A conversation with Bristol County, Massachusetts, District Attorney Sam Sutter, who dropped steep charges against two climate change protesters.


October 29 • 2:23 PM

Innovation Geography: The Beginning of the End for Silicon Valley

Will a lack of affordable housing hinder the growth of creative start-ups?


October 29 • 2:00 PM

Trapped in the Tobacco Debt Trap

A refinance of Niagara County, New York’s tobacco bonds was good news—but for investors, not taxpayers.


October 29 • 12:00 PM

Purity and Self-Mutilation in Thailand

During the nine-day Phuket Vegetarian Festival, a group of chosen ones known as the mah song torture themselves in order to redirect bad luck and misfortune away from their communities and ensure a year of prosperity.


October 29 • 10:00 AM

Can Proposition 47 Solve California’s Problem With Mass Incarceration?

Reducing penalties for low-level felonies could be the next step in rolling back draconian sentencing laws and addressing the criminal justice system’s long legacy of racism.
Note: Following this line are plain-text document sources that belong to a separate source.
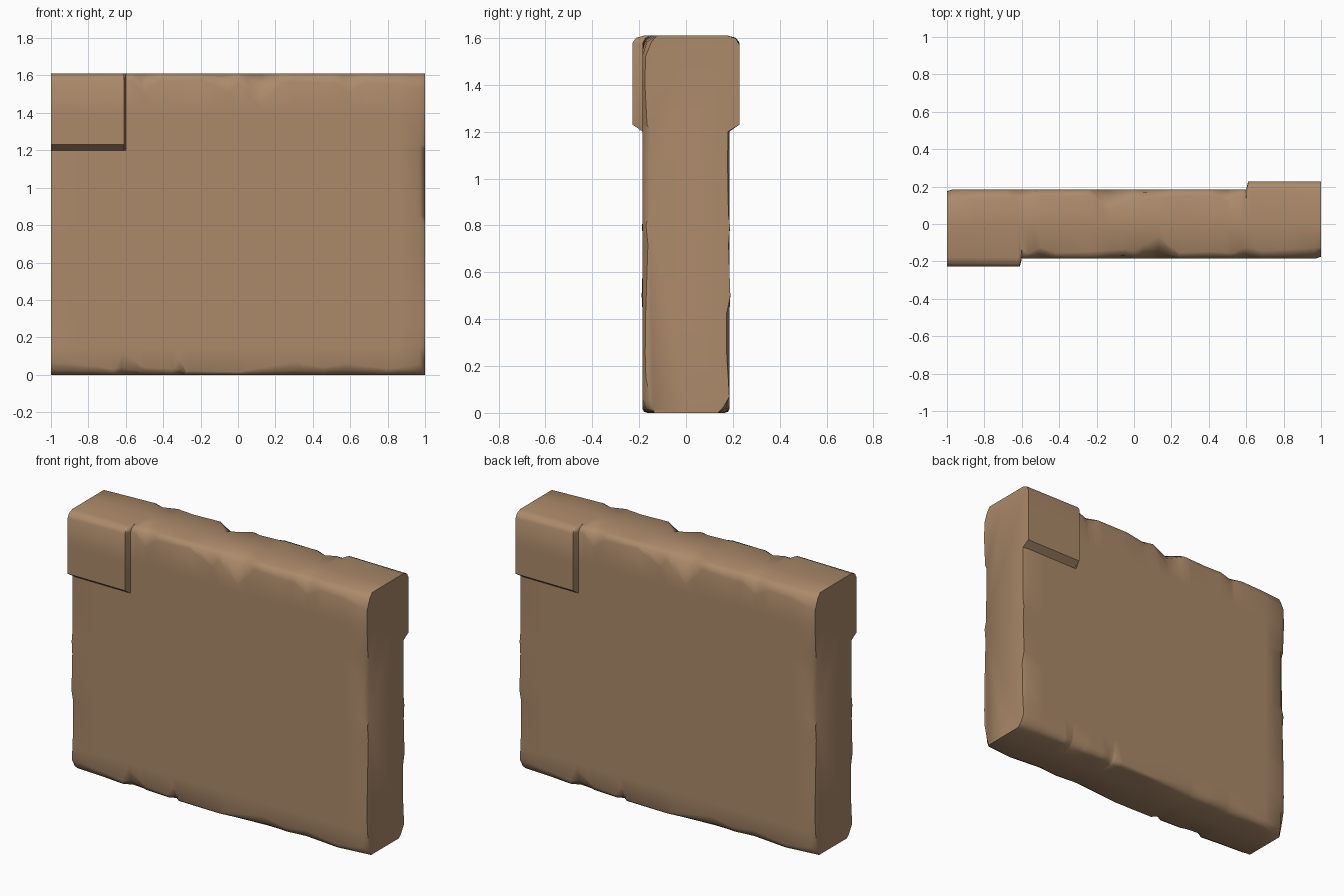
import bpy, bmesh, math, random

if "Cube" in bpy.data.objects:
    bpy.data.objects.remove(bpy.data.objects["Cube"])

random.seed(4)
H, Y, PLATE = 1.61, 0.185, 0.228

# chipped edges of the front face: (x, height of chip, depth of chip)
TOP = [(-1, .04, .05), (-.61, .03, .05), (-.565, .04, .03), (-.5, .10, .06),
       (-.42, .04, .03), (-.2, .03, .04), (-.05, .10, .05), (0, .05, .04),
       (.13, .17, .12), (.24, .04, .03), (.4, .05, .04), (.52, .05, .03),
       (.6, .10, .06), (.68, .05, .04), (.85, .06, .05), (1, .09, .06)]
BOTTOM = [(-1, .07, .05), (-.8, .05, .04), (-.66, .03, .03), (-.62, .12, .05),
          (-.5, .04, .04), (-.35, .03, .03), (-.31, .09, .05), (-.28, .02, .03),
          (0, .015, .02), (.3, .07, .04), (.45, .04, .04), (.58, .06, .05),
          (.8, .03, .03), (1, .06, .05)]
ROWS = [1.40, 1.23, 1.2, 1.06, .85, .8, .72, .5, .42, .25, .15]


def sample(table, x):
    for p, q in zip(table, table[1:]):
        if x <= q[0] + 1e-6:
            t = (x - p[0]) / (q[0] - p[0])
            return [p[i] + (q[i] - p[i]) * t for i in (1, 2)]
    return table[-1][1:]


# worn vertical end edges, one random wear value per row
wear = {1: [random.uniform(.008, .035) for _ in range(20)],
        -1: [random.uniform(-.006, .014) for _ in range(20)]}


def half_profile(x):
    """Front half of the cross-section at x, from top to bottom."""
    a, b = sample(TOP, x)
    c, d = sample(BOTTOM, x)
    top_y = PLATE if x < -.6 else Y
    pts = [(0, H), (-top_y + b, H), (-top_y + b * .3, H - a * .32), (-top_y, H - a)]
    for z in ROWS:
        pts.append((-top_y if z > 1.21 else -Y, z))
    pts += [(-Y, c), (-Y + d * .3, c * .32), (-Y + d, 0), (0, 0)]
    if abs(x) > .999:
        w = wear[1 if x > 0 else -1]
        pts = [(y + w[i] if 1 < i < len(pts) - 2 and not (x < 0 and z > 1.21) else y, z)
               for i, (y, z) in enumerate(pts)]
    return pts


# columns along the wall, the same on both faces
xs = {round(s * p[0], 3) for p in TOP + BOTTOM for s in (1, -1)} | {.97, -.97}
bm = bmesh.new()
rings = []
for x in sorted(xs):
    front = half_profile(x)
    back = [(-y, z) for y, z in half_profile(-x)][::-1]
    rings.append([bm.verts.new((x, y, z)) for y, z in front + back[1:-1]])

# wall skin and end faces
n = len(rings[0])
for r, s in zip(rings, rings[1:]):
    for i in range(n):
        j = (i + 1) % n
        bm.faces.new((r[i], r[j], s[j], s[i]))
bm.faces.new(rings[0])
bm.faces.new(rings[-1])
bmesh.ops.recalc_face_normals(bm, faces=bm.faces)

mesh = bpy.data.meshes.new("stone_wall")
bm.to_mesh(mesh)
bm.free()
wall = bpy.data.objects.new("stone_wall", mesh)
bpy.context.collection.objects.link(wall)

mat = bpy.data.materials.new("sandstone")
mat.diffuse_color = (.413, .254, .144, 1)
mat.use_nodes = True
mat.node_tree.nodes["Principled BSDF"].inputs["Base Color"].default_value = mat.diffuse_color
mesh.materials.append(mat)

bpy.context.view_layer.objects.active = wall
wall.select_set(True)
bpy.ops.object.shade_smooth_by_angle(angle=math.radians(50))
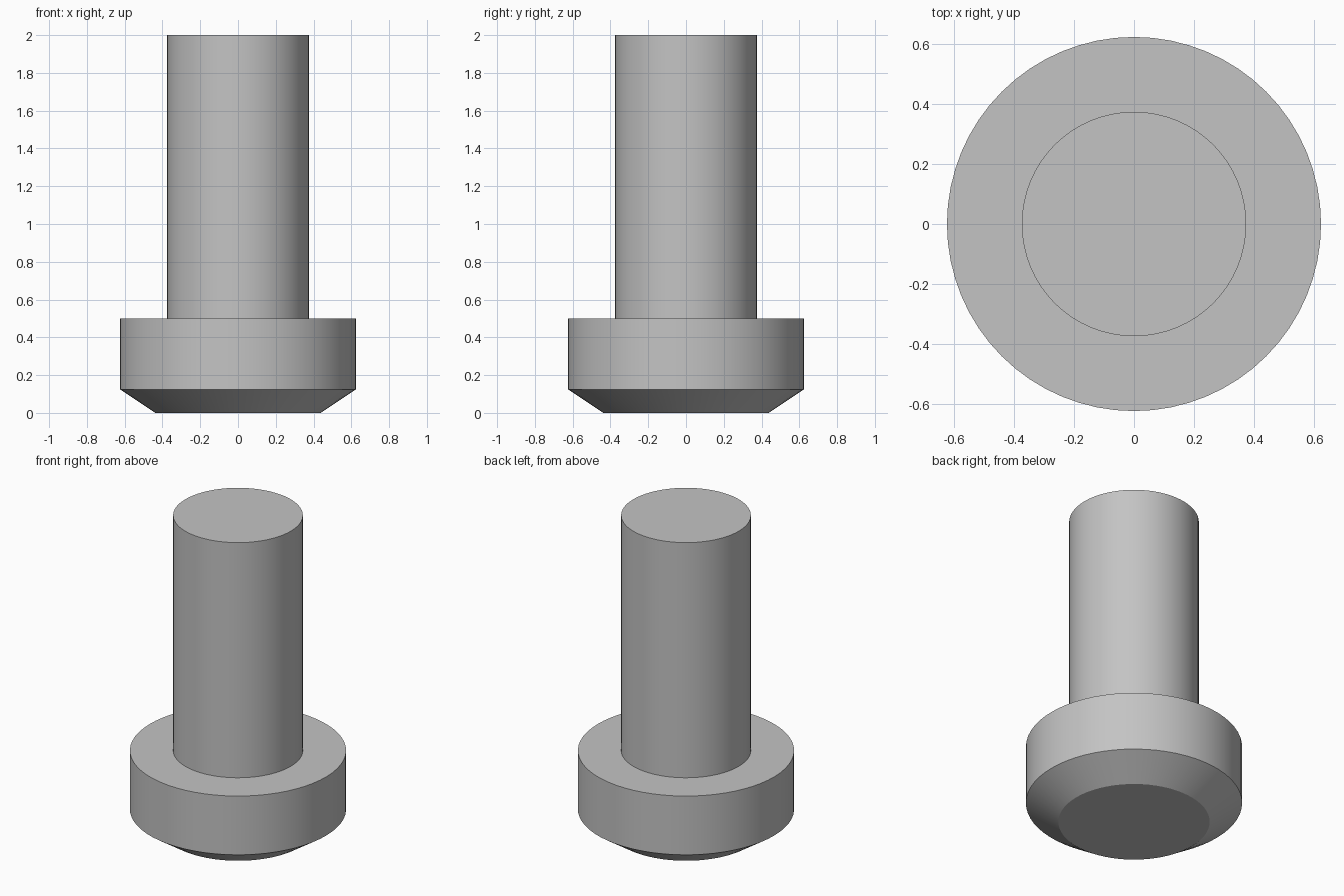
import bpy
import bmesh
import math
from mathutils import Matrix, Vector

cube = bpy.data.objects.get("Cube")
if cube:
    bpy.data.objects.remove(cube, do_unlink=True)

SEGMENTS = 64

# Plain grey metal
metal = bpy.data.materials.new("grey_metal")
metal.use_nodes = True
grey = (0.55, 0.55, 0.55, 1)
metal.diffuse_color = grey
metal.node_tree.nodes["Principled BSDF"].inputs["Base Color"].default_value = grey


def turned_part(name, profile):
    """Spin a (radius, height) profile around the z axis."""
    bm = bmesh.new()
    verts = [bm.verts.new((r, 0, z)) for r, z in profile]
    edges = [bm.edges.new(pair) for pair in zip(verts, verts[1:])]
    bmesh.ops.spin(bm, geom=verts + edges, cent=(0, 0, 0), axis=(0, 0, 1),
                   angle=math.tau, steps=SEGMENTS)
    bmesh.ops.remove_doubles(bm, verts=bm.verts, dist=0.0001)
    # Cap any open ends
    rims = [e for e in bm.edges if e.is_boundary]
    if rims:
        bmesh.ops.holes_fill(bm, edges=rims, sides=0)
    bmesh.ops.recalc_face_normals(bm, faces=bm.faces)
    mesh = bpy.data.meshes.new(name)
    bm.to_mesh(mesh)
    bm.free()
    mesh.materials.append(metal)
    part = bpy.data.objects.new(name, mesh)
    bpy.context.collection.objects.link(part)
    bpy.ops.object.select_all(action="DESELECT")
    part.select_set(True)
    bpy.context.view_layer.objects.active = part
    bpy.ops.object.shade_smooth_by_angle(angle=math.radians(25))
    return part


# One turned solid: chamfered foot, wide collar, flat shoulder and round shaft
turned_part("stepped_pin", [
    (0.4375, 0),
    (0.625, 0.125),
    (0.625, 0.5),
    (0.375, 0.5),
    (0.375, 2),
])
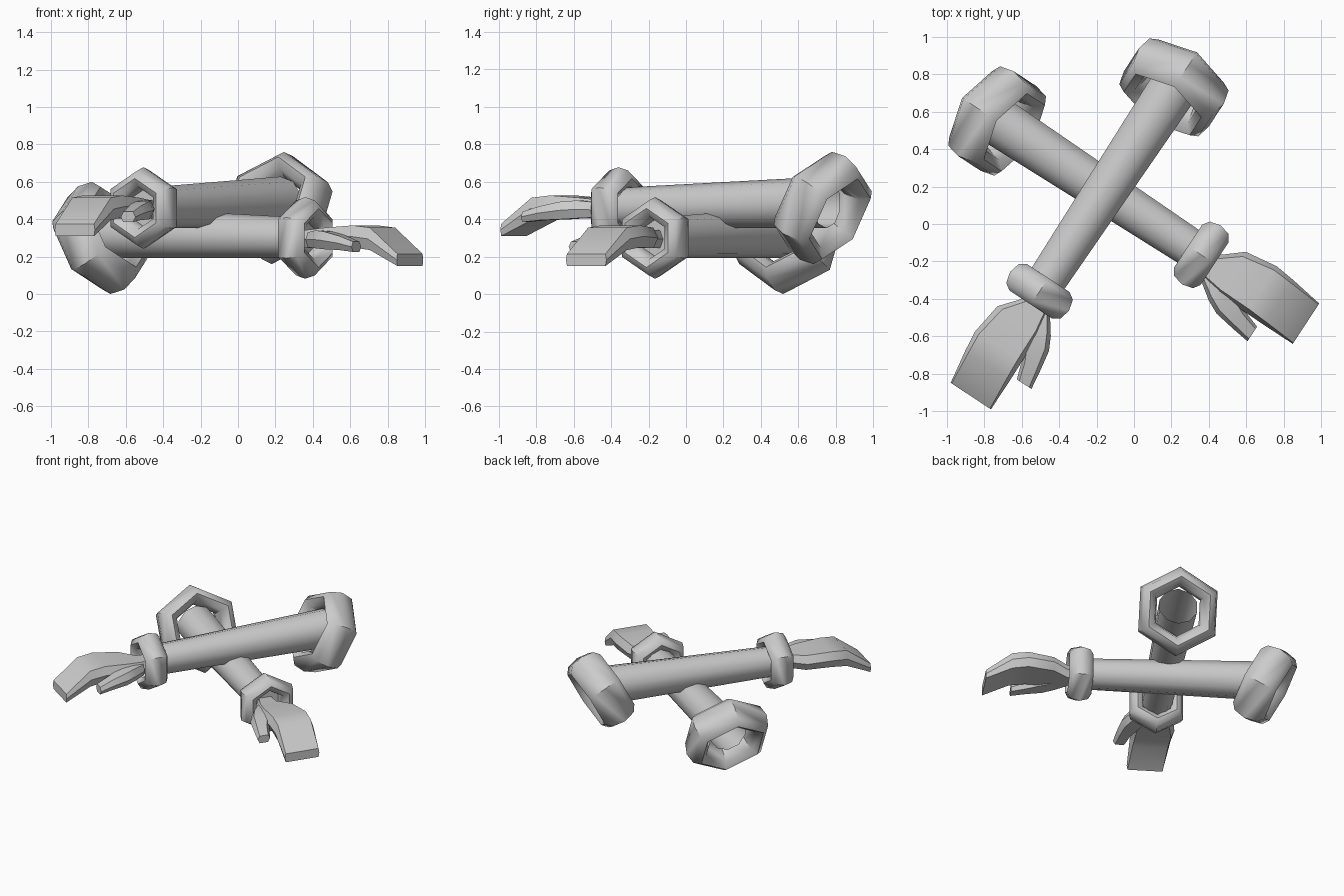
import bpy, bmesh, math
from mathutils import Vector, Matrix

if "Cube" in bpy.data.objects:
    bpy.data.objects.remove(bpy.data.objects["Cube"])


def make_object(name, loops, frame, cap_start=True, cap_end=True, closed=False, angle=50):
    """Skin a list of equal-length point loops and place it with the arm frame."""
    bm = bmesh.new()
    rows = [[bm.verts.new(frame @ Vector(p)) for p in loop] for loop in loops]
    n = len(rows[0])
    pairs = list(zip(rows, rows[1:])) + ([(rows[-1], rows[0])] if closed else [])
    for a, b in pairs:
        for i in range(n):
            j = (i + 1) % n
            bm.faces.new((a[i], a[j], b[j], b[i]))
    if cap_start and not closed:
        bm.faces.new(rows[0])
    if cap_end and not closed:
        bm.faces.new(rows[-1])
    bmesh.ops.recalc_face_normals(bm, faces=bm.faces)
    mesh = bpy.data.meshes.new(name)
    bm.to_mesh(mesh)
    bm.free()
    ob = bpy.data.objects.new(name, mesh)
    bpy.context.collection.objects.link(ob)
    bpy.ops.object.select_all(action='DESELECT')
    ob.select_set(True)
    bpy.context.view_layer.objects.active = ob
    bpy.ops.object.shade_smooth_by_angle(angle=math.radians(angle))
    return ob


def hex_ring(name, frame, s, radius, tube, depth, tilt, minor=8):
    """Hexagonal ring, point up, stretched along its axis and leaning by tilt."""
    c = Vector((s, 0, 0))
    axis = Vector((-math.cos(tilt), 0, -math.sin(tilt)))
    up = Vector((-math.sin(tilt), 0, math.cos(tilt)))
    side = Vector((0, 1, 0))
    loops = []
    for i in range(6):
        a = i * math.pi / 3
        out = up * math.cos(a) + side * math.sin(a)
        loops.append([c + out * (radius + tube * math.cos(b)) + axis * depth * math.sin(b)
                      for b in (2 * math.pi * k / minor for k in range(minor))])
    make_object(name, loops, frame, closed=True)


def section(s, t0, t1, z0, z1, inset):
    """Flattened six-sided slice of the hand."""
    zm = (z0 + z1) / 2
    return [(s, t0, zm), (s, t0 + inset, z1), (s, t1 - inset, z1),
            (s, t1, zm), (s, t1 - inset, z0), (s, t0 + inset, z0)]


def build_arm(prefix, wrist, forward, thumb_side):
    frame = Matrix(((forward[0], thumb_side[0], 0, wrist[0]),
                    (forward[1], thumb_side[1], 0, wrist[1]),
                    (0, 0, 1, wrist[2]),
                    (0, 0, 0, 1)))

    # Sleeve, open at the shoulder end
    sleeve = []
    for s, r, z in ((-1.33, 0.138, 0.03), (0.0, 0.108, 0.0)):
        sleeve.append([(s, r * math.cos(a), z + r * math.sin(a))
                       for a in (2 * math.pi * (k + 0.5) / 10 for k in range(10))])
    make_object(prefix + "_sleeve", sleeve, frame, cap_start=False)

    # Shoulder and wrist rings
    hex_ring(prefix + "_shoulder_ring", frame, -1.306, 0.243, 0.07, 0.125, math.radians(28))
    hex_ring(prefix + "_wrist_ring", frame, 0.0, 0.158, 0.06, 0.085, 0.0)

    # Mitten: palm, knuckles and bent fingers
    mitten = [section(-0.02, -0.05, 0.07, -0.055, 0.04, 0.02),
              section(0.09, -0.06, 0.11, -0.055, 0.045, 0.025),
              section(0.19, -0.144, 0.13, -0.055, 0.055, 0.03),
              section(0.37, -0.17, 0.128, -0.05, 0.067, 0.025),
              section(0.485, -0.157, 0.13, -0.065, 0.055, 0.02),
              section(0.67, -0.128, 0.13, -0.15, -0.085, 0.006)]
    make_object(prefix + "_mitten", mitten, frame, angle=35)

    # Thumb
    thumb = [section(0.08, 0.02, 0.12, -0.05, 0.03, 0.02),
             section(0.167, 0.04, 0.182, -0.055, 0.04, 0.025),
             section(0.24, 0.06, 0.218, -0.06, 0.035, 0.025),
             section(0.361, 0.124, 0.238, -0.065, 0.01, 0.02),
             section(0.46, 0.158, 0.251, -0.075, -0.02, 0.015)]
    make_object(prefix + "_thumb", thumb, frame, angle=35)


# Two crossed, mirrored arms: one resting on the other
build_arm("upper_arm", (-0.505, -0.36, 0.46), (-0.55, -0.835), (0.835, -0.55))
build_arm("lower_arm", (0.36, -0.165, 0.30), (0.836, -0.548), (-0.548, -0.836))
October 29 • 9:00 AM

Chronic Fatigue Syndrome and the Brain

Neuroscientists find less—but potentially stronger—white matter in the brains of patients with CFS.


October 29 • 8:00 AM

America’s Bathrooms Are a Total Failure

No matter which American bathroom is crowned in this year’s America’s Best Restroom contest, it will still have a host of terrible flaws.


Follow us


Levels of Depression Could Be Evaluated Through Measurements of Acoustic Speech

Engineers find tell-tale signs in speech patterns of the depressed.

We’re Not So Great at Rejecting Each Other

And it's probably something we should work on.

Chronic Fatigue Syndrome and the Brain

Neuroscientists find less—but potentially stronger—white matter in the brains of patients with CFS.

Incumbents, Pray for Rain

Come next Tuesday, rain could push voters toward safer, more predictable candidates.

Could Economics Benefit From Computer Science Thinking?

Computational complexity could offer new insight into old ideas in biology and, yes, even the dismal science.

The Big One

One town, Champlain, New York, was the source of nearly half the scams targeting small businesses in the United States last year. November/December 2014

Copyright © 2014 by Pacific Standard and The Miller-McCune Center for Research, Media, and Public Policy. All Rights Reserved.